- _EXERCISE DESCRIPTION_
The listing below holds a line with "-0.25, -1.2), (FLOOR" and a later line with "bpy.data.objects.remove(c, do_unlink=True)". Write out those two lines and every line between them, exactly, and nothing else.

━━━ RECORDS FOR THE TASK

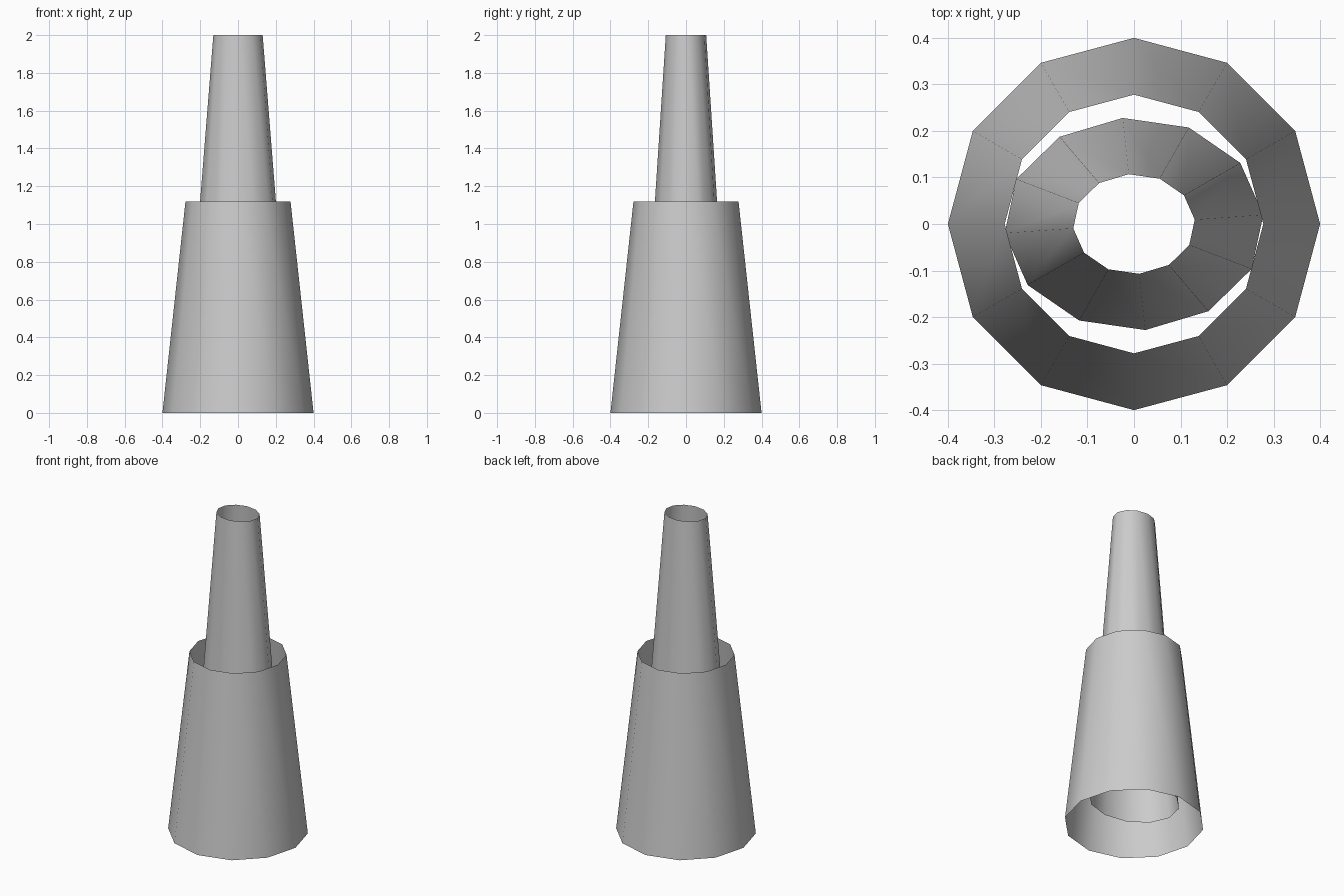
import bpy
import bmesh
from math import radians
from mathutils import Matrix

default_cube = bpy.data.objects.get("Cube")
if default_cube:
    bpy.data.objects.remove(default_cube, do_unlink=True)

# Single plain colour
grey = bpy.data.materials.new("light grey")
grey.use_nodes = True
colour = (0.6, 0.6, 0.6, 1)
grey.diffuse_color = colour
grey.node_tree.nodes["Principled BSDF"].inputs["Base Color"].default_value = colour


def open_cone(name, r_bottom, r_top, z_bottom, z_top, turn=0, depth=1):
    """Tapered twelve-sided tube without caps; depth flattens it along y."""
    bm = bmesh.new()
    bmesh.ops.create_cone(bm, cap_ends=False, segments=12, radius1=r_bottom,
                          radius2=r_top, depth=z_top - z_bottom)
    place = (Matrix.Translation((0, 0, (z_bottom + z_top) / 2))
             @ Matrix.Diagonal((1, depth, 1, 1))
             @ Matrix.Rotation(radians(turn), 4, "Z"))
    bm.transform(place)
    bmesh.ops.recalc_face_normals(bm, faces=bm.faces)
    for face in bm.faces:
        face.smooth = True
    mesh = bpy.data.meshes.new(name)
    bm.to_mesh(mesh)
    bm.free()
    mesh.materials.append(grey)
    obj = bpy.data.objects.new(name, mesh)
    bpy.context.collection.objects.link(obj)
    return obj


# Wide round sleeve standing on the ground
open_cone("outer_sleeve", 0.4, 0.278, 0, 1.12)

# Slim oval tube rising through the sleeve
open_cone("inner_tube", 0.279, 0.131, 0.15, 2, turn=5, depth=0.82)
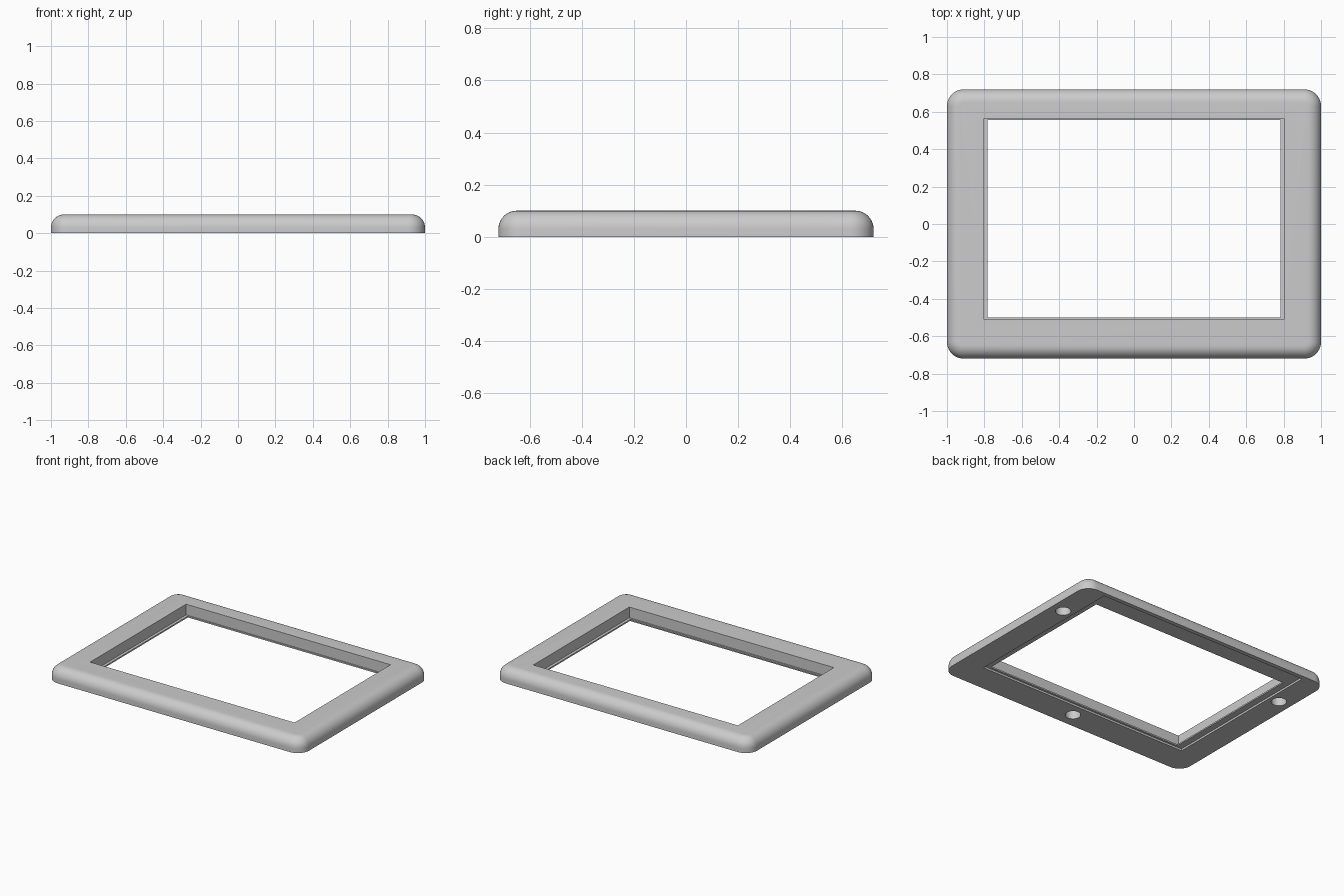
import bpy, bmesh
from math import sin, cos, pi

if "Cube" in bpy.data.objects:
    bpy.data.objects.remove(bpy.data.objects["Cube"])

grey = bpy.data.materials.new("plain grey")
grey.use_nodes = True
grey.diffuse_color = (0.6, 0.6, 0.6, 1)
grey.node_tree.nodes["Principled BSDF"].inputs["Base Color"].default_value = (0.6, 0.6, 0.6, 1)

HALF_X, HALF_Y, HEIGHT = 1.0, 0.72, 0.1
CORNER, FILLET, STEPS = 0.09, 0.07, 10


def add_object(name, bm):
    bmesh.ops.recalc_face_normals(bm, faces=bm.faces)
    mesh = bpy.data.meshes.new(name)
    bm.to_mesh(mesh)
    bm.free()
    mesh.materials.append(grey)
    obj = bpy.data.objects.new(name, mesh)
    bpy.context.collection.objects.link(obj)
    return obj


def rounded_ring(bm, inset, z):
    """Rounded rectangle of vertices at height z."""
    r = CORNER - inset
    ring = []
    for quarter, (sx, sy) in enumerate([(1, 1), (-1, 1), (-1, -1), (1, -1)]):
        for i in range(STEPS + 1):
            a = (quarter + i / STEPS) * pi / 2
            ring.append(bm.verts.new((sx * (HALF_X - CORNER) + r * cos(a),
                                      sy * (HALF_Y - CORNER) + r * sin(a), z)))
    return ring


def box_cutter(name, x, y0, y1, z0, z1):
    bm = bmesh.new()
    bmesh.ops.create_cube(bm, size=1)
    for v in bm.verts:
        v.co = (2 * x * v.co.x, y1 if v.co.y > 0 else y0, z1 if v.co.z > 0 else z0)
    return add_object(name, bm)


def hole_cutter(name, x, y, radius, depth):
    bm = bmesh.new()
    bmesh.ops.create_cone(bm, cap_ends=True, segments=32, radius1=radius,
                          radius2=radius, depth=2 * depth)
    bmesh.ops.translate(bm, verts=bm.verts, vec=(x, y, 0))
    return add_object(name, bm)


# Solid slab with rounded corners and a filleted top edge
bm = bmesh.new()
rings = [rounded_ring(bm, 0, 0)]
for i in range(STEPS + 1):
    a = i / STEPS * pi / 2
    rings.append(rounded_ring(bm, FILLET * (1 - cos(a)), HEIGHT - FILLET * (1 - sin(a))))
for low, high in zip(rings, rings[1:]):
    n = len(low)
    for i in range(n):
        j = (i + 1) % n
        bm.faces.new((low[i], low[j], high[j], high[i]))
bm.faces.new(rings[0][::-1])
bm.faces.new(rings[-1])
frame = add_object("bezel_frame", bm)

# Screen opening with a thin lip, shallow rear recess and three blind holes
cutters = [
    box_cutter("opening_cutter", 0.802, -0.511, 0.564, 0.024, 0.2),
    box_cutter("lip_cutter", 0.783, -0.50, 0.556, -0.1, 0.15),
    box_cutter("recess_cutter", 0.83, -0.515, 0.69, -0.1, 0.014),
    hole_cutter("left_hole_cutter", 0.905, 0.37, 0.05, 0.07),
    hole_cutter("right_hole_cutter", -0.905, 0.37, 0.05, 0.07),
    hole_cutter("front_hole_cutter", 0, -0.61, 0.05, 0.07),
]
bpy.context.view_layer.objects.active = frame
frame.select_set(True)
for cutter in cutters:
    mod = frame.modifiers.new(cutter.name, 'BOOLEAN')
    mod.operation = 'DIFFERENCE'
    mod.solver = 'EXACT'
    mod.object = cutter
    bpy.ops.object.modifier_apply(modifier=mod.name)
for cutter in cutters:
    bpy.data.objects.remove(cutter)

# Smooth the rounded rim, keep the cut edges crisp
bpy.ops.object.select_all(action='DESELECT')
frame.select_set(True)
bpy.context.view_layer.objects.active = frame
bpy.ops.object.shade_smooth_by_angle(angle=pi / 6)
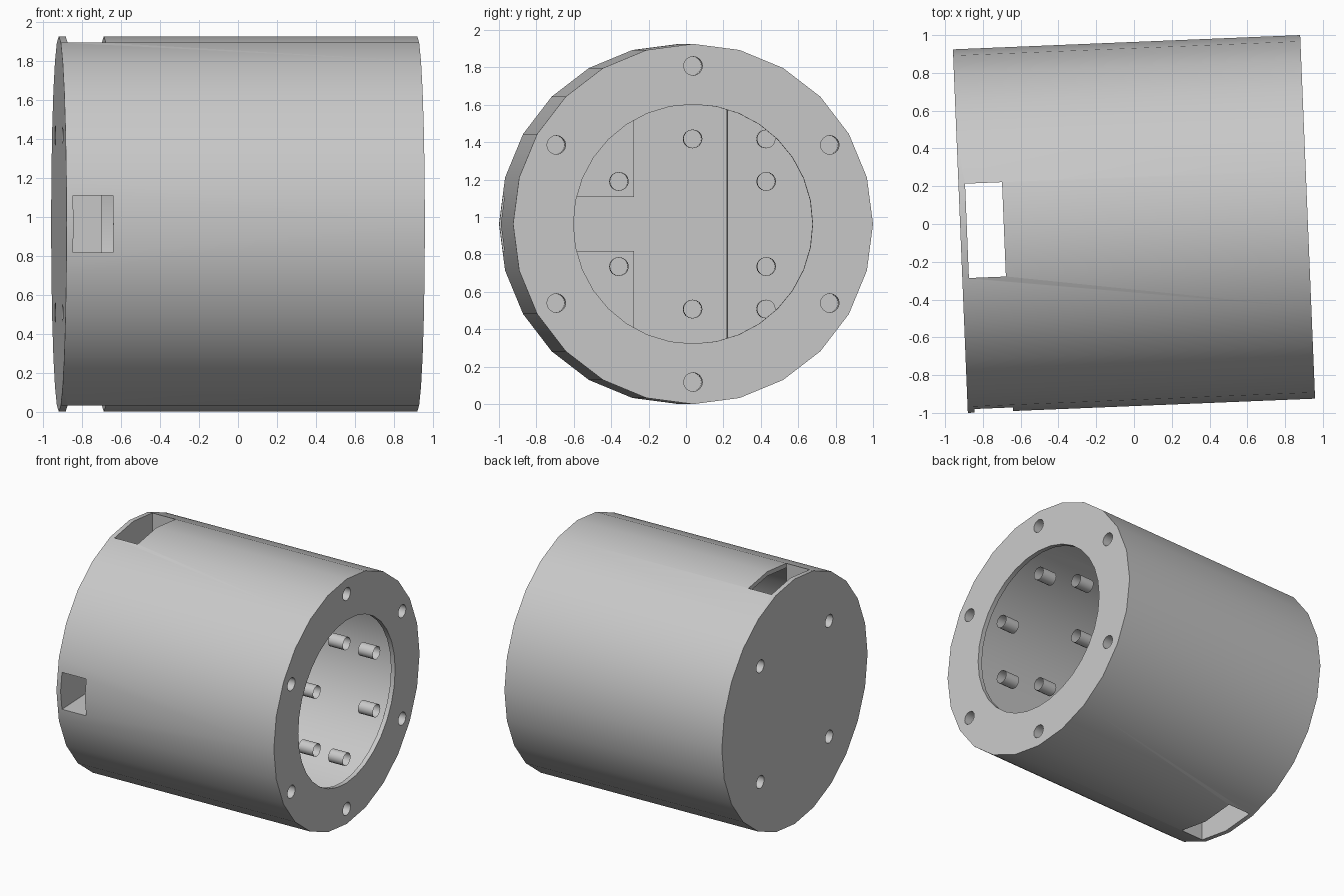
import bpy, bmesh, math
from mathutils import Matrix, Vector

if "Cube" in bpy.data.objects:
    bpy.data.objects.remove(bpy.data.objects["Cube"], do_unlink=True)

R, HALF, WALL = 0.963, 0.92, 0.035      # outer radius, half length, sheet thickness
FLOOR = -0.69                           # inner face of the thick end slab
HOLE = 0.05
TUBE_END = 0.795
PEG_END = -0.62
PLACE = Matrix.Translation((0, 0, R)) @ Matrix.Rotation(math.radians(2.35), 4, 'Z')

grey = bpy.data.materials.new("plain grey")
grey.use_nodes = True
grey.diffuse_color = (0.58, 0.58, 0.58, 1)
grey.node_tree.nodes["Principled BSDF"].inputs["Base Color"].default_value = grey.diffuse_color


def make(name, bm):
    mesh = bpy.data.meshes.new(name)
    bmesh.ops.recalc_face_normals(bm, faces=bm.faces)
    bm.to_mesh(mesh)
    bm.free()
    mesh.materials.append(grey)
    ob = bpy.data.objects.new(name, mesh)
    bpy.context.collection.objects.link(ob)
    return ob


def add_rod(bm, x0, x1, radius, y=0, z=0, sides=16, open_at=None):
    """Cylinder along x; open_at removes the cap at that x."""
    m = Matrix.Translation(((x0 + x1) / 2, y, z)) @ Matrix.Rotation(math.pi / 2, 4, 'Y')
    made = bmesh.ops.create_cone(bm, cap_ends=True, segments=sides, radius1=radius,
                                 radius2=radius, depth=x1 - x0, matrix=m)
    if open_at is not None:
        caps = [f for f in {f for v in made["verts"] for f in v.link_faces}
                if all(abs(v.co.x - open_at) < 1e-4 for v in f.verts)]
        bmesh.ops.delete(bm, geom=caps, context='FACES_ONLY')


def rod(name, *args, **kw):
    bm = bmesh.new()
    add_rod(bm, *args, **kw)
    return make(name, bm)


def box(name, lo, hi):
    lo, hi = Vector(lo), Vector(hi)
    bm = bmesh.new()
    bmesh.ops.create_cube(bm, size=1, matrix=Matrix.Translation((lo + hi) / 2)
                          @ Matrix.Diagonal((*(hi - lo), 1)))
    return make(name, bm)


def ring(radius, count, start):
    return [(radius * math.cos(start + i * math.tau / count),
             radius * math.sin(start + i * math.tau / count)) for i in range(count)]


def smooth(ob):
    bpy.ops.object.select_all(action='DESELECT')
    ob.select_set(True)
    bpy.context.view_layer.objects.active = ob
    bpy.ops.object.shade_smooth_by_angle(angle=math.radians(30))


rim_spots = ring(0.845, 6, math.pi / 2)
inner_spots = ring(0.455, 6, math.pi / 2)
base_spots = ring(0.643, 4, math.pi / 4)

# Housing drum and everything cut from it
housing = rod("housing", -HALF, HALF, R, sides=24)
cutters = [
    rod("cavity_cutter", FLOOR, HALF - WALL, R - WALL, sides=24),
    rod("opening_cutter", HALF - 0.1, HALF + 0.1, 0.64, sides=32),
    box("through_slot_cutter", (WALL - HALF, -0.25, -1.2), (FLOOR + 0.001, 0.25, 1.2)),
    box("front_slot_cutter", (WALL - HALF, -1.2, -0.145), (FLOOR + 0.01, -0.2, 0.145)),
]
cutters += [rod("rim_hole_cutter", HALF - 0.08, HALF + 0.1, HOLE, y, z) for y, z in rim_spots]
cutters += [rod("base_hole_cutter", -HALF - 0.1, PEG_END, HOLE, y, z) for y, z in base_spots]
for c in cutters:
    c.hide_render = True
    mod = housing.modifiers.new(c.name, 'BOOLEAN')
    mod.operation, mod.solver, mod.object = 'DIFFERENCE', 'EXACT', c

# Bake the cuts and drop the cutters
graph = bpy.context.evaluated_depsgraph_get()
baked = bpy.data.meshes.new_from_object(housing.evaluated_get(graph))
housing.modifiers.clear()
housing.data = baked
for c in cutters:
    bpy.data.objects.remove(c, do_unlink=True)

# Thin sockets behind the rim, inside the opening and above the slab
groups = {
    "rim_sockets": (rim_spots, TUBE_END, HALF - WALL, HALF - WALL),
    "inner_sockets": (inner_spots, TUBE_END, HALF, HALF),
    "base_sockets": (base_spots, FLOOR, PEG_END, FLOOR),
}
parts = [housing]
for name, (spots, x0, x1, mouth) in groups.items():
    bm = bmesh.new()
    for y, z in spots:
        add_rod(bm, x0, x1, HOLE, y, z, open_at=mouth)
    parts.append(make(name, bm))

# Set the drum on the ground with its slight turn
for ob in parts:
    ob.data.transform(PLACE)
    smooth(ob)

━━━━━━

- _TASK RESPONSE_
    box("through_slot_cutter", (WALL - HALF, -0.25, -1.2), (FLOOR + 0.001, 0.25, 1.2)),
    box("front_slot_cutter", (WALL - HALF, -1.2, -0.145), (FLOOR + 0.01, -0.2, 0.145)),
]
cutters += [rod("rim_hole_cutter", HALF - 0.08, HALF + 0.1, HOLE, y, z) for y, z in rim_spots]
cutters += [rod("base_hole_cutter", -HALF - 0.1, PEG_END, HOLE, y, z) for y, z in base_spots]
for c in cutters:
    c.hide_render = True
    mod = housing.modifiers.new(c.name, 'BOOLEAN')
    mod.operation, mod.solver, mod.object = 'DIFFERENCE', 'EXACT', c

# Bake the cuts and drop the cutters
graph = bpy.context.evaluated_depsgraph_get()
baked = bpy.data.meshes.new_from_object(housing.evaluated_get(graph))
housing.modifiers.clear()
housing.data = baked
for c in cutters:
    bpy.data.objects.remove(c, do_unlink=True)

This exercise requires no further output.